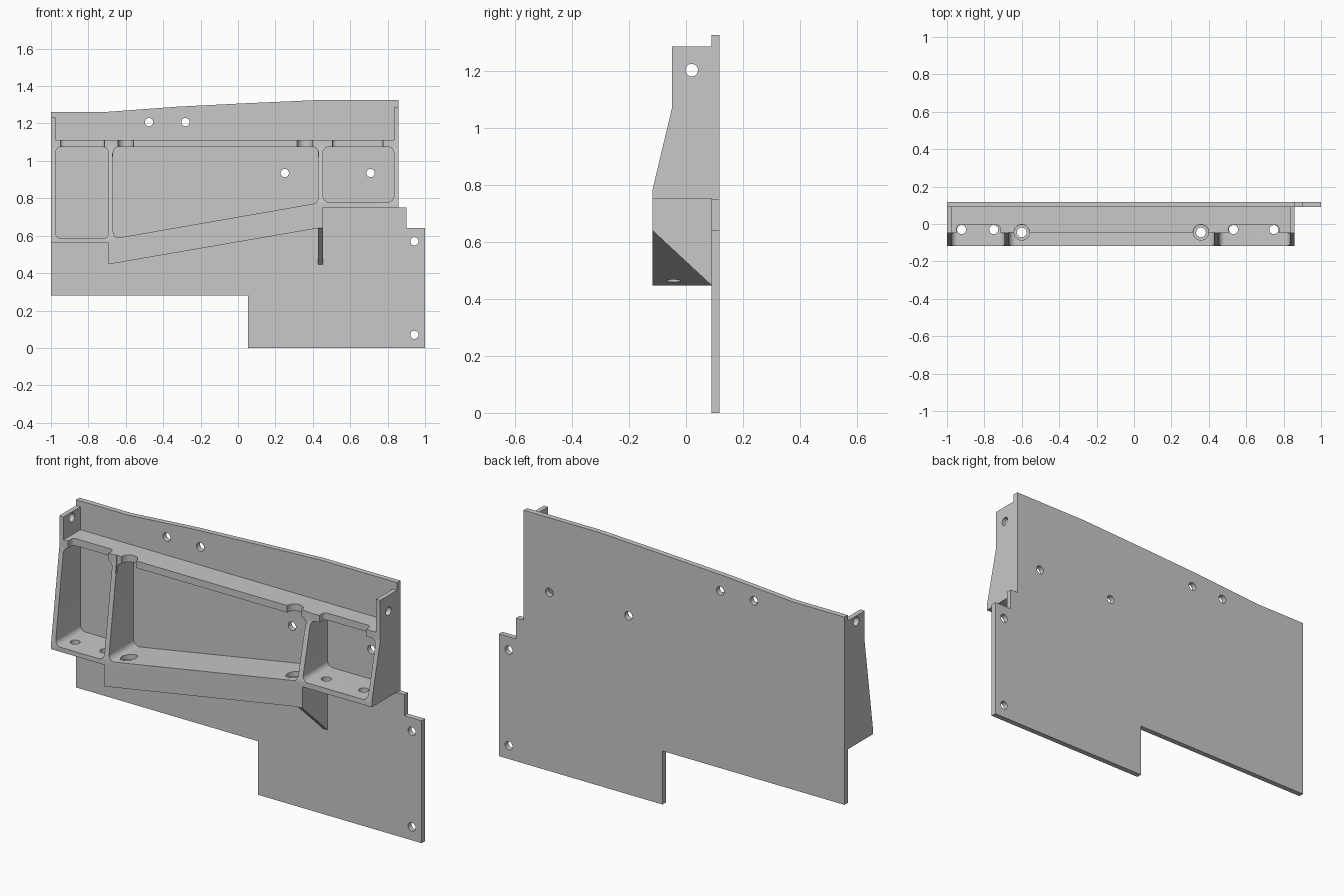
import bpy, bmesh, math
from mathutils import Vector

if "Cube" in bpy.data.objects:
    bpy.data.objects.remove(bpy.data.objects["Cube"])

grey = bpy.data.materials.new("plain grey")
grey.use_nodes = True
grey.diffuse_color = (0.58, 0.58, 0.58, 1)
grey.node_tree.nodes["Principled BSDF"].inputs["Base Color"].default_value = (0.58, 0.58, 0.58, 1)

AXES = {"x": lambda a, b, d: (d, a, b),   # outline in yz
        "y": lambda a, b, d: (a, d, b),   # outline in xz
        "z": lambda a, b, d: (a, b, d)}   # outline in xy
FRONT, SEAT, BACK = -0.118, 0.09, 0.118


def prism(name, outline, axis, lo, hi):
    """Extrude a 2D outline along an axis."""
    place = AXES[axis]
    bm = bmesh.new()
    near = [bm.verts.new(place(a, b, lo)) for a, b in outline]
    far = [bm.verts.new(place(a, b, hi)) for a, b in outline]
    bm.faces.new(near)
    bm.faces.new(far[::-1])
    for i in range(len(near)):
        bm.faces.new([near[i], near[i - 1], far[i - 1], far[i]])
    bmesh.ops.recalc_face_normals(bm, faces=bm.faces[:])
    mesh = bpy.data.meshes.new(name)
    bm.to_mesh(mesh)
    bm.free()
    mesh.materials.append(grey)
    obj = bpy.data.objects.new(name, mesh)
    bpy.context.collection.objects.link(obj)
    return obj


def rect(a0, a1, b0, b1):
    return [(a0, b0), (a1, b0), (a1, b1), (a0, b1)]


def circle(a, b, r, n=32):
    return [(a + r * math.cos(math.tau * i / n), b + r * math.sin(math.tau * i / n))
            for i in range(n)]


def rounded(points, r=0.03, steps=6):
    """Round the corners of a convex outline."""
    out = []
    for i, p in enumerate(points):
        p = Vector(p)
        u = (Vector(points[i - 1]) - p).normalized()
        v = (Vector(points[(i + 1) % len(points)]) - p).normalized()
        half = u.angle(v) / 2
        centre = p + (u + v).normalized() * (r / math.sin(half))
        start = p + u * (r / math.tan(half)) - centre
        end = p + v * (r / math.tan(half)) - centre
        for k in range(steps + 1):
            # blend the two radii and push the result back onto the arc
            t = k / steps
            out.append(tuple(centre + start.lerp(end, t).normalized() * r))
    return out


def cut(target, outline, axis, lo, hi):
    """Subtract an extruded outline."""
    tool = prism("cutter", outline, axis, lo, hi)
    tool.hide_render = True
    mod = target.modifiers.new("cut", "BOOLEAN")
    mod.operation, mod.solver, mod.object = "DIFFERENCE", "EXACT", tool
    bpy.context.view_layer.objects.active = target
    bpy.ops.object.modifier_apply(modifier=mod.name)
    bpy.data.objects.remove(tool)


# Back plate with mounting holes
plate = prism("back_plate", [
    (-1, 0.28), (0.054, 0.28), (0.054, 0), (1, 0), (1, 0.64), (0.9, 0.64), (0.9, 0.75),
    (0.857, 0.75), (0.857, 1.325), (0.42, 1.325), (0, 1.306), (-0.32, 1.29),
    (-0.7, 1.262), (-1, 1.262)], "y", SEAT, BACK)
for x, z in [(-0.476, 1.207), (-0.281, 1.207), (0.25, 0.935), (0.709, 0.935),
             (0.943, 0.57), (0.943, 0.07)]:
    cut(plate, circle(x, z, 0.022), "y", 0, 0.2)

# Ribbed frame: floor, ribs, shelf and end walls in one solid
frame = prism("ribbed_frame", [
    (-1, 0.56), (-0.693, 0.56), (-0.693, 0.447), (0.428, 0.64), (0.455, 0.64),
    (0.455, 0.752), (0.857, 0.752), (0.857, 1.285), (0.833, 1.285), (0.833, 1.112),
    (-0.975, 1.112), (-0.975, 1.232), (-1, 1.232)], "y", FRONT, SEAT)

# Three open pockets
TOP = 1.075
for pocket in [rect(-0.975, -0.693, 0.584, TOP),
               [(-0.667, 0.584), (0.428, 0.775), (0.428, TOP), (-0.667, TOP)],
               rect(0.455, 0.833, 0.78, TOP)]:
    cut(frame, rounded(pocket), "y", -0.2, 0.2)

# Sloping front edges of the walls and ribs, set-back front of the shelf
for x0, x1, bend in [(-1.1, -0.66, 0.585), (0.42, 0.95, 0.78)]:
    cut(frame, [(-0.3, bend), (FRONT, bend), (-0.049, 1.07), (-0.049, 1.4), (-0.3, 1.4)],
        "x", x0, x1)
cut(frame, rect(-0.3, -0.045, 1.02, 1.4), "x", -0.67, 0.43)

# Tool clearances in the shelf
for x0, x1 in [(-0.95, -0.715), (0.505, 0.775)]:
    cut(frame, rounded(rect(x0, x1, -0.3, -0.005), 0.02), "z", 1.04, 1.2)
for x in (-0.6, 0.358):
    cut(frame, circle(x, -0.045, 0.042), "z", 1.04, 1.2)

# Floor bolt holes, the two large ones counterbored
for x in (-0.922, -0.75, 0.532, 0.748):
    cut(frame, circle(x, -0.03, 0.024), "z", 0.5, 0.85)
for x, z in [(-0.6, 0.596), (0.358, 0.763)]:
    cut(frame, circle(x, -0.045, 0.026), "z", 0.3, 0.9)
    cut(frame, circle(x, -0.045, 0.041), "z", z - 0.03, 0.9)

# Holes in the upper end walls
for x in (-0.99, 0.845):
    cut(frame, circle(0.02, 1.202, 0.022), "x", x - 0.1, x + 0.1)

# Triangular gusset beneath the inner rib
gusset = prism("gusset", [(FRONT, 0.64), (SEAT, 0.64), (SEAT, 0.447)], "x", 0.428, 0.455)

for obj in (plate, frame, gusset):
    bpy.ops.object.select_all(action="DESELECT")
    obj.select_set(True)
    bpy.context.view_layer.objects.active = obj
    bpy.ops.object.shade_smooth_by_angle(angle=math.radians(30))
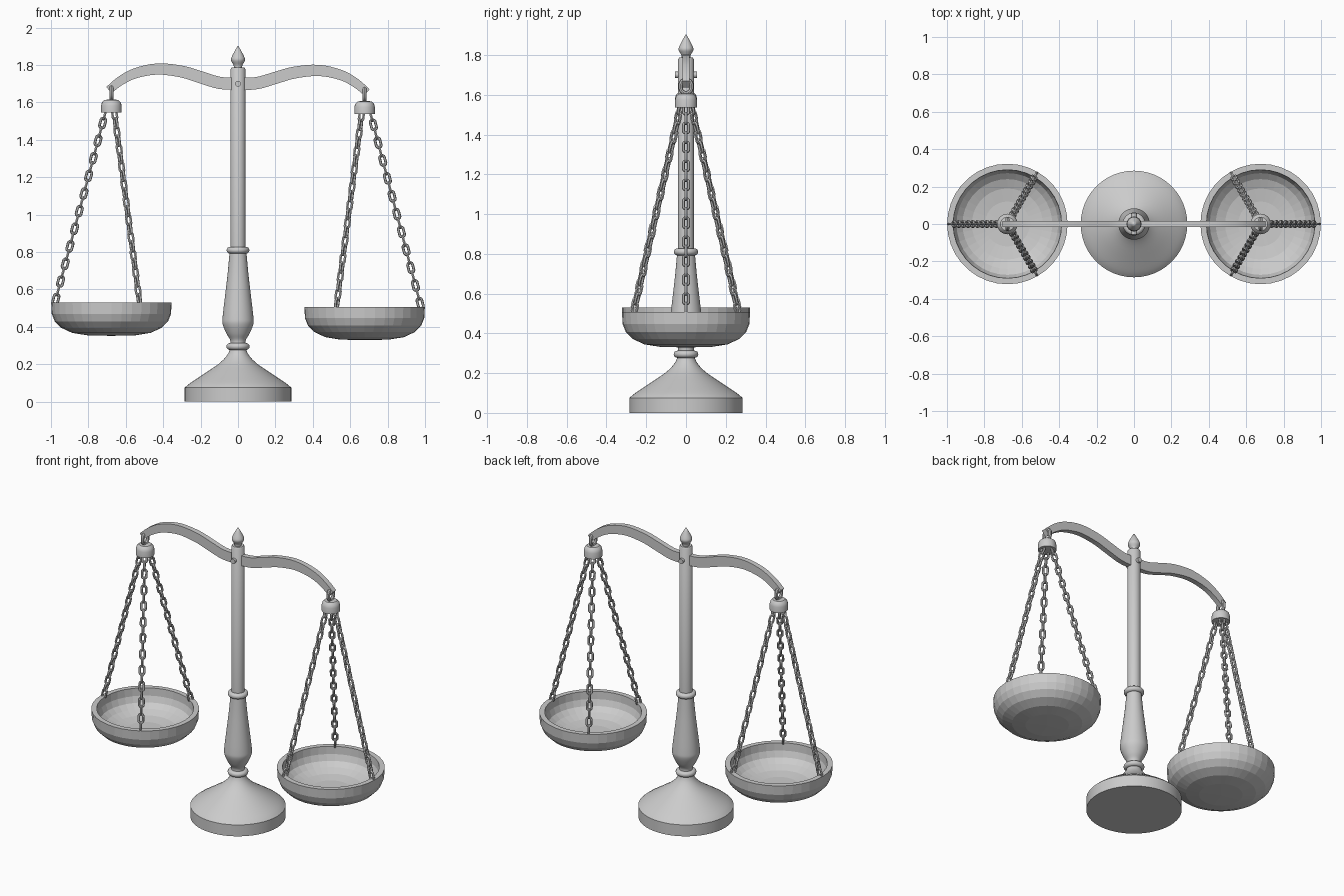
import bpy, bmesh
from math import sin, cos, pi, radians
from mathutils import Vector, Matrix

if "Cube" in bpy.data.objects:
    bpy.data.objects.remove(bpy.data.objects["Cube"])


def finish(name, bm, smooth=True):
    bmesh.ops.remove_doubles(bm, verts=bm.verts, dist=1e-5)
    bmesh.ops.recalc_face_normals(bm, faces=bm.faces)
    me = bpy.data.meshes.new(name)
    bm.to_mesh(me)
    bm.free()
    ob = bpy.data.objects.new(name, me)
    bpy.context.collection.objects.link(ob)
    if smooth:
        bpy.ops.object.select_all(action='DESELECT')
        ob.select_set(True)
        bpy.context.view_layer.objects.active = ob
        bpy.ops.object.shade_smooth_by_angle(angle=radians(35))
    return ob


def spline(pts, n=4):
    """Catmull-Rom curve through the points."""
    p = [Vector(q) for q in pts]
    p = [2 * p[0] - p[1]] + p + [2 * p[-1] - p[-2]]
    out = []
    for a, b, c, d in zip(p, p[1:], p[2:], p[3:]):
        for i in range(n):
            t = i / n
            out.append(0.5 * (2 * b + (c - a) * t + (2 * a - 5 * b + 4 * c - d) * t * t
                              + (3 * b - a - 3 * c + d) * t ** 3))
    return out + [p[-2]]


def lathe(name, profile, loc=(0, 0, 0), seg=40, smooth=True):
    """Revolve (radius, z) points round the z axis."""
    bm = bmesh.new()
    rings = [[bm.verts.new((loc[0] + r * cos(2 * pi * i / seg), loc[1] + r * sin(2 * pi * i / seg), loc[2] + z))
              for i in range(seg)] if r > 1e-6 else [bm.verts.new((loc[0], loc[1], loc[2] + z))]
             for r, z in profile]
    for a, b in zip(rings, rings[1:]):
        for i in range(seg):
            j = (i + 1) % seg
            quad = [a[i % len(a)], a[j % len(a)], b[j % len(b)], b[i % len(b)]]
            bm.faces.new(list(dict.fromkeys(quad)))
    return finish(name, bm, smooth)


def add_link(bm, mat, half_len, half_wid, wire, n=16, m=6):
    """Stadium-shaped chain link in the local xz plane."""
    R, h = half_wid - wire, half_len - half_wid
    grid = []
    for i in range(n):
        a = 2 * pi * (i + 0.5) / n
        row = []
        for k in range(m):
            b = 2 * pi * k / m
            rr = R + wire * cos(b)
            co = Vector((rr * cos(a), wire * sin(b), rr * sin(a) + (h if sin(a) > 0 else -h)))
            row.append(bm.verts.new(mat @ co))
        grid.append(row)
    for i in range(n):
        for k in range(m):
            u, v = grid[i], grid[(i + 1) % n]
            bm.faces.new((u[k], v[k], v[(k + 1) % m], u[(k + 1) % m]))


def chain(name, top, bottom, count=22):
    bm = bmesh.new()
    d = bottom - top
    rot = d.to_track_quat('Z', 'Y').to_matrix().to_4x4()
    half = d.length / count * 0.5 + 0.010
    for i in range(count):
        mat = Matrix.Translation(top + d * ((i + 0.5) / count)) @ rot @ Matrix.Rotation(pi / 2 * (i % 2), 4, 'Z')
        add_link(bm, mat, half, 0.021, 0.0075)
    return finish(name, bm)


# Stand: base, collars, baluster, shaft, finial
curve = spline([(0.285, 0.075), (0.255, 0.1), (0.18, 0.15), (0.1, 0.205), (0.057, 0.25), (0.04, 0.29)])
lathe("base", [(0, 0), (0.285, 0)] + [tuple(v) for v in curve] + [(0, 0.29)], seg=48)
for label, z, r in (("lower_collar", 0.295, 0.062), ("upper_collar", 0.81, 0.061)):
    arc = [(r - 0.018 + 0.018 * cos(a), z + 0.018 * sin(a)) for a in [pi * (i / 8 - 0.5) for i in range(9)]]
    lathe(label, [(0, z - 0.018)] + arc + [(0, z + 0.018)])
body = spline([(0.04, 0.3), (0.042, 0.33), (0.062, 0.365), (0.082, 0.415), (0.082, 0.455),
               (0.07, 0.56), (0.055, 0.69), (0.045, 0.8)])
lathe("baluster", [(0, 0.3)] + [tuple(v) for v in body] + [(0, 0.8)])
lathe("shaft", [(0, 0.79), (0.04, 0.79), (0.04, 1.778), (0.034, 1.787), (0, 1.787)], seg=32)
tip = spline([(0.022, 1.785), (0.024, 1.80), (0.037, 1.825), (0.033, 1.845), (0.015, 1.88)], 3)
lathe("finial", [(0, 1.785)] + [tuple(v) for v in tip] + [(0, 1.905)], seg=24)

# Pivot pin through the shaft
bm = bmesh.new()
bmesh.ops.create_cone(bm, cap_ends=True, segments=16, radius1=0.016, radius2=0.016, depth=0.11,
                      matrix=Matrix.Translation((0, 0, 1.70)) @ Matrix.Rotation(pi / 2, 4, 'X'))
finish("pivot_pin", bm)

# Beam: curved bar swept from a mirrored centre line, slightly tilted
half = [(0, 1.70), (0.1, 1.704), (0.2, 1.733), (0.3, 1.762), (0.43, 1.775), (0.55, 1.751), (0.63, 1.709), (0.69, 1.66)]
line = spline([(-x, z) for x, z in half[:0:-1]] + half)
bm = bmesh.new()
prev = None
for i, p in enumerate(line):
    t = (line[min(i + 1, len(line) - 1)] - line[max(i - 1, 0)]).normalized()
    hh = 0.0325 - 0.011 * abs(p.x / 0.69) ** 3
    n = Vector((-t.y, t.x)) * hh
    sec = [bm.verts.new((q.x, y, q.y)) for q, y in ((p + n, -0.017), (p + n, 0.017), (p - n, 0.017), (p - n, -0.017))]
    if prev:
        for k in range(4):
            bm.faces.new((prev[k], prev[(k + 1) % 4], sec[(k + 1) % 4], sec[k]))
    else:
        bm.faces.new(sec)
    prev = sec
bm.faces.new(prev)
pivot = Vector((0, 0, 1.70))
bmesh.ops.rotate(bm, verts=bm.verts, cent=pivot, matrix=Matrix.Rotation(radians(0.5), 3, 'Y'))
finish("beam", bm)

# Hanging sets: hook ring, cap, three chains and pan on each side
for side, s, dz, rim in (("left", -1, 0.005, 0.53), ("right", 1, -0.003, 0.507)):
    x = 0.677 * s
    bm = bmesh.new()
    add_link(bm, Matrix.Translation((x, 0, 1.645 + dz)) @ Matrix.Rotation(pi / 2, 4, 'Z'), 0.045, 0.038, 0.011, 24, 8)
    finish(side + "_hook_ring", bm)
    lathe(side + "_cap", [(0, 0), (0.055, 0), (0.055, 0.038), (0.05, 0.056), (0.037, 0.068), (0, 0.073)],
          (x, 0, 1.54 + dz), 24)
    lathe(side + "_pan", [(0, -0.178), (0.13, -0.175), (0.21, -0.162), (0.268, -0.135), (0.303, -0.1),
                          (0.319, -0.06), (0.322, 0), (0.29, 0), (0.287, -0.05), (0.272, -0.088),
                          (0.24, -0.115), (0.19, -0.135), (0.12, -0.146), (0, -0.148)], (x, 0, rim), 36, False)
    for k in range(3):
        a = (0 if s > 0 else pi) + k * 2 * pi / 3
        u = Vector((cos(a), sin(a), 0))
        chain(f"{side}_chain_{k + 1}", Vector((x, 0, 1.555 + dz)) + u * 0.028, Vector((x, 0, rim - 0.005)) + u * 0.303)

▸ **EXERCISE**: If a line of the data holds the string "circle", list it.

▸ **OUTPUT FOR THIS EXERCISE**:
def circle(a, b, r, n=32):
    cut(plate, circle(x, z, 0.022), "y", 0, 0.2)
    cut(frame, circle(x, -0.045, 0.042), "z", 1.04, 1.2)
    cut(frame, circle(x, -0.03, 0.024), "z", 0.5, 0.85)
    cut(frame, circle(x, -0.045, 0.026), "z", 0.3, 0.9)
    cut(frame, circle(x, -0.045, 0.041), "z", z - 0.03, 0.9)
    cut(frame, circle(0.02, 1.202, 0.022), "x", x - 0.1, x + 0.1)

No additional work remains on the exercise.